Despite everything, this illness has already taught me something extremely important.  It has illuminated, for me, the reason why I sing.  I always believed that I sing because I love to do it.  But now, with no voice for six months, I have discovered the truest, deepest reason for my passion for singing.

Music is a balm for the soul.  It feeds us and moves us and heals us in ways that we cannot see or fully understand.  And I know now that I have sung my entire life, and I will sing my entire life, because it is the best way that I can give to others.  It is the thing I am the best at and the thing that I have found to have the most influence when placed in my hands.  I find fulfillment and joy in giving.  And singing is my giving.

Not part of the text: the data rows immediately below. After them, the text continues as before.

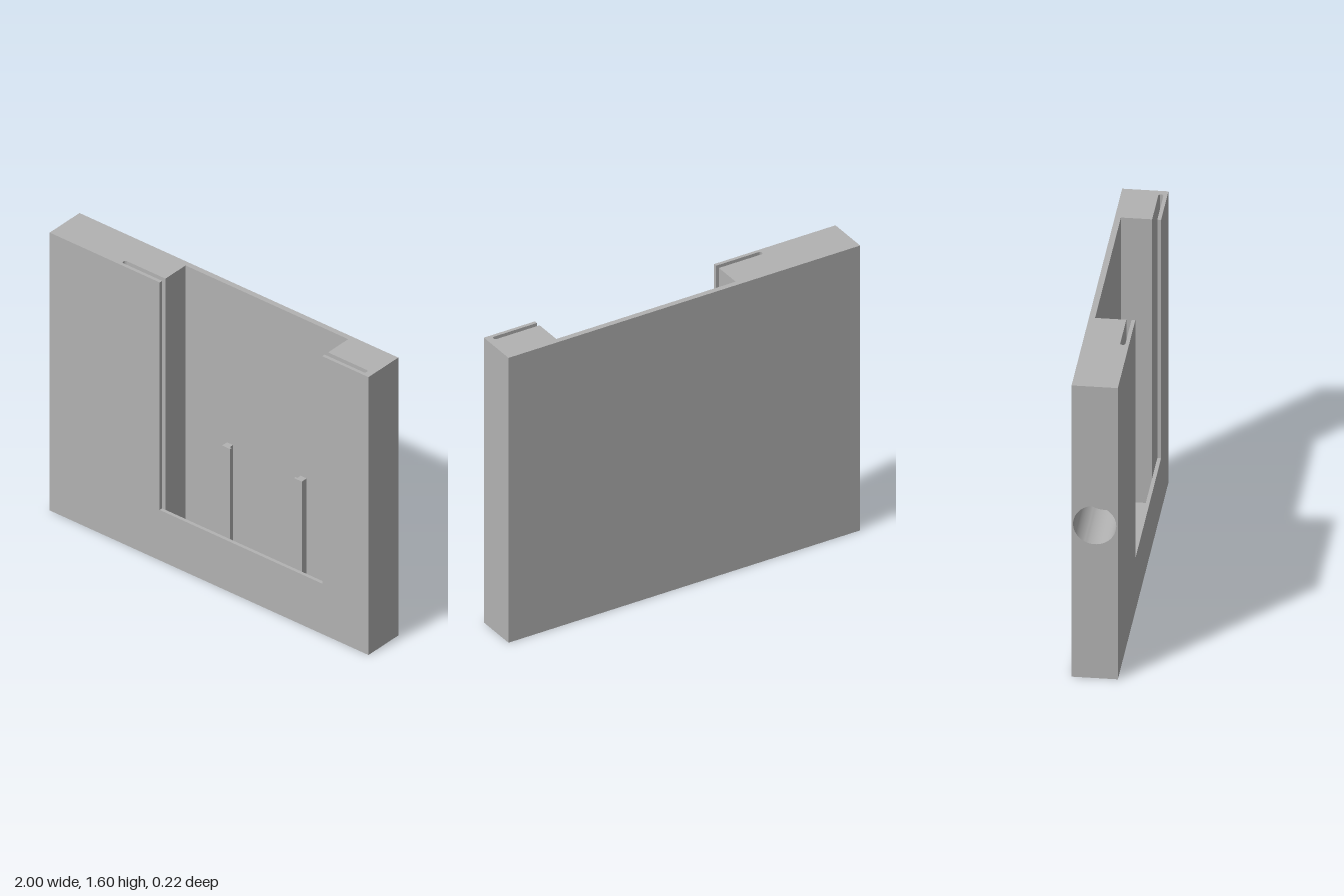
import * as THREE from 'three';
import { toCreasedNormals } from 'three/addons/utils/BufferGeometryUtils.js';

const W = 1, D = 0.1125, H = 1.6;           // half width, half depth, height
const FLOOR = 0.04, LIP = 0.29;             // pocket floor and front lip heights
const SPLIT = -0.65;                        // inner end of the side bore

const toVectors = (pts) => pts.map(([x, z]) => new THREE.Vector2(x, -z));
const rect = (x0, x1, z0, z1) => [[x0, z0], [x1, z0], [x1, z1], [x0, z1]];

// Extrude an (x, z) outline upwards from y0 to y1
function prism(outline, y0, y1, hole) {
  const shape = new THREE.Shape(toVectors(outline));
  if (hole) shape.holes.push(new THREE.Path(toVectors(hole)));
  const geo = new THREE.ExtrudeGeometry(shape, { depth: y1 - y0, bevelEnabled: false });
  return geo.rotateX(-Math.PI / 2).translate(0, y0, 0);
}

export function createModel() {
  const group = new THREE.Group();
  const grey = new THREE.MeshStandardMaterial({ color: 0xb2b2b2 });
  grey.name = 'plain grey';

  const add = (name, geo) => {
    const mesh = new THREE.Mesh(geo, grey);
    mesh.name = name;
    group.add(mesh);
  };

  // End block with a round blind bore in its outer face
  const side = new THREE.Shape(toVectors([[-D, 0], [D, 0], [D, -H], [-D, -H]]));
  const bore = new THREE.Path();
  bore.absarc(0, 0.84, 0.105, 0, Math.PI * 2, true);
  side.holes.push(bore);
  const end = new THREE.ExtrudeGeometry(side, { depth: SPLIT + W, bevelEnabled: false, curveSegments: 32 });
  end.rotateY(Math.PI / 2).translate(-W, 0, 0);
  add('boredEndBlock', toCreasedNormals(end, 0.5));

  // Floor slab with the rectangular cable opening
  add('floorSlab', prism(rect(SPLIT, W, -D, D), 0, FLOOR, rect(0.13, 0.26, -0.06, 0.03)));

  // Main walls: deep pocket, wide thin slot and front opening
  add('pocketWalls', prism([
    [SPLIT, -D], [W, -D], [W, D], [0.71, D],
    [0.71, 0.094], [0.955, 0.094], [0.963, 0.088], [0.963, 0.075], [0.955, 0.069], [0.71, 0.069],
    [0.71, -0.083], [-0.31, -0.083],
    [-0.31, 0.069], [-0.555, 0.069], [-0.563, 0.075], [-0.563, 0.088], [-0.555, 0.094], [-0.31, 0.094],
    [-0.31, D], [SPLIT, D],
  ], FLOOR, H));

  // Low wall closing the bottom of the front opening
  add('frontLip', prism(rect(-0.31, 0.71, 0.094, D), FLOOR, LIP));

  // Pair of mirrored hooked ribs on the back of the pocket
  const hook = [[0.125 * 2, -0.083], [0.25, -0.046], [0.2, -0.046], [0.2, -0.058], [0.212, -0.058], [0.212, -0.083]];
  for (const s of [-1, 1]) {
    const outline = hook.map(([x, z]) => [0.2 + s * x, z]);
    add(s < 0 ? 'rightRib' : 'leftRib', prism(outline, FLOOR, 0.69));
  }
  return group;
}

I realized this one night when I was up late, unable to sleep from the pain, and tooling around on Tumblr.  I came across a website called Emotional Baggage Check where people can anonymously leave their problems and strangers can anonymously answer, lending words of encouragement and a song.  I spent hours answering strangers, finding a long-needed fulfillment in helping others in some small way.  Then, it was all so clear to me.  As much as I missed the physical, mental, and emotional aspects of singing, the thing that I missed most was the chance to give, through music, to someone else.

This blog post is my Emotional Baggage Check.  I'm leaving here all the hurt and frustration and disappointment of the last six months.  I'm checking it, releasing it, because only then can I move forward.  The illness isn't over and the emotions will still keep coming, but everything that has built up is now here, in perfect Arial 12.

I want it to be known that I have made it through many a bad day only because of my loving friends and family.  People have taken time to give encouragement, send me cards, make me care packages, and even mail me opera DVDs to watch.  They have given so much and I can't wait to recover so that I can give back.

I know that I called this a speed bump.  It's one heck of a speed bump and it's not over yet, but I'm hopeful and confident that it will be.  And I will be even more focused, more energetic, and more ready to do what I love to do.  And I will be all the more grateful for it.